I used to smoke. I loved nicotine’s seductive power to make me feel more focused and relaxed at the same time. It made my morning coffee taste good and late-night beers even better.
One day, I realized I was killing myself. Years later, I quit for good. I wish I could attribute my triumph to heroic willpower. But I was a statistic, just one of millions of Americans who’ve stopped puffing during the last 30 years as society rebranded smokers as dumb instead of cool.

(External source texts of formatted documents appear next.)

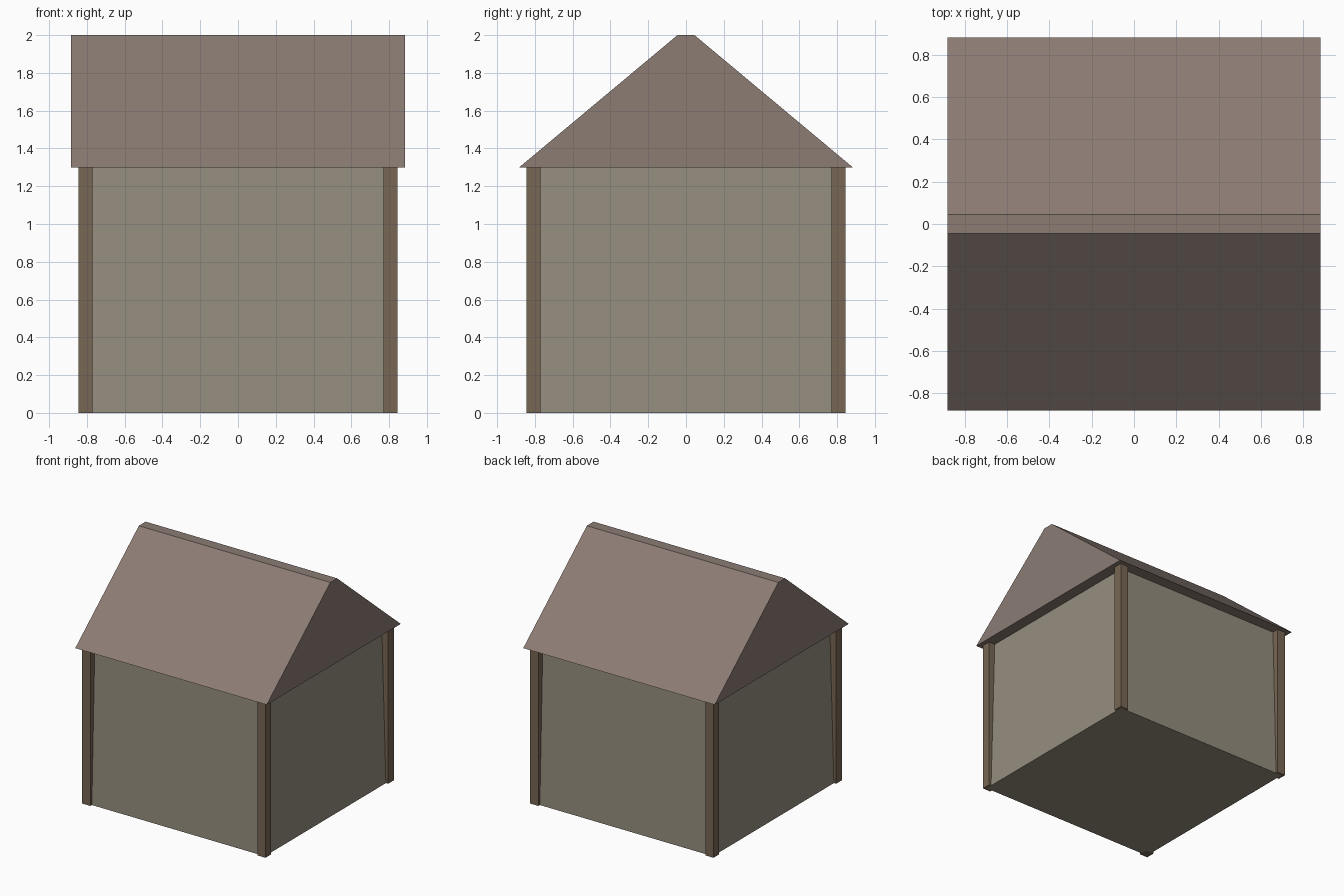
import bpy, bmesh

if "Cube" in bpy.data.objects:
    bpy.data.objects.remove(bpy.data.objects["Cube"])


def material(name, rgb):
    m = bpy.data.materials.new(name)
    m.diffuse_color = (*rgb, 1)
    m.use_nodes = True
    m.node_tree.nodes["Principled BSDF"].inputs["Base Color"].default_value = m.diffuse_color
    return m


def frustum(name, bottom, top, z0, z1, mat, centre=(0, 0)):
    """Four-sided block; bottom and top are (half x, half y)."""
    bm = bmesh.new()
    bmesh.ops.create_cube(bm, size=2)
    for v in bm.verts:
        hx, hy = top if v.co.z > 0 else bottom
        v.co = (centre[0] + v.co.x * hx, centre[1] + v.co.y * hy,
                z1 if v.co.z > 0 else z0)
    me = bpy.data.meshes.new(name)
    bm.to_mesh(me)
    bm.free()
    me.materials.append(mat)
    ob = bpy.data.objects.new(name, me)
    bpy.context.collection.objects.link(ob)
    return ob


plaster = material("plaster", (0.30, 0.27, 0.21))
timber = material("timber", (0.19, 0.135, 0.09))
shingle = material("shingle", (0.26, 0.20, 0.175))

EAVES = 1.3

# Walls, leaning slightly inward toward the eaves
frustum("walls", (0.825, 0.825), (0.787, 0.787), 0, EAVES, plaster)

# Upright corner posts
for side, sx in (("left", -1), ("right", 1)):
    for end, sy in (("front", -1), ("back", 1)):
        frustum(f"{end}_{side}_post", (0.0375, 0.0375), (0.0375, 0.0375),
                0, EAVES, timber, (sx * 0.8075, sy * 0.8075))

# Gable roof with a narrow flat ridge
frustum("roof", (0.883, 0.883), (0.883, 0.045), EAVES, 2.0, shingle)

I have been thinking about the Marlboro Man while reading calls for new gun-control laws in response to the massacre in Newtown, Conn. Easy access to guns is a curse on our land. This year, more than 31,000 Americans will die from firearms (about half by suicide). But the quick passage of new laws alone will not solve this problem. The history of transformative social movements — including efforts to discourage smoking, desegregate our schools and legitimize the rights of gays and lesbians — shows that lasting change cannot be forced on citizens in our democracy. Instead, we must help them understand the necessity of reforms. They must see reforms as a reflection of their views rather than an attack on their freedom.
This is essential if we want to do more than nibble around the edges by banning a few types of weapons and ammunition and address the larger problem posed by the roughly 310 million firearms owned by Americans, including 114 million handguns, 110 million rifles and 86 million shotguns.
Start with the heroic effort to dismantle Jim Crow. Those laws were enforced because they reflected the views of most white Americans. Then, in 1954, the Supreme Court overturned the charade of “separate but equal” schools in Brown v. Board of Education. This decision, however, did not fix the problem. Real desegregation did not take hold for another 10 to 20 years. America was not transformed as much by the passage of new civil rights laws as by the growing recognition of the immorality of the status quo.
The history of same-sex marriage tells a similar story, but with a twist. During the last two decades, many states and the federal government passed laws prohibiting it. But this legislation barely slowed the larger cultural shift toward embracing this right. In November, Maryland and Maine became the first states to approve gay marriage through the ballot box. In the coming years, others will follow. Rep. Thom Tillis, an architect of the anti-gay marriage amendment passed in North Carolina earlier this year, admitted this in April when he said, “Even though the marriage amendment is likely to pass next month, the numbers indicate that this is probably not going to still be in our state constitution 20 or so years from now. People see that voters are sort of headed in a different direction.”
Now consider anti-smoking laws. In a 1983 Gallup poll, 38 percent of Americans reported having smoked a cigarette in the past week. By 1990 that number had dropped to 27 percent as the health consequences of smoking finally sunk in. Over the next decade, governments at all levels began passing laws, including huge tax hikes and sweeping restrictions on where people can smoke. Today, only about 20 percent of Americans identify themselves as smokers.
None of these reforms just happened. Civil rights workers put their lives on the line to reveal the evils of American apartheid; gays and lesbians courageously came out of the closet so that others could see them as friends and neighbors; the Surgeon General’s office, the American Lung Association and countless others educated the public about the dangers of smoking.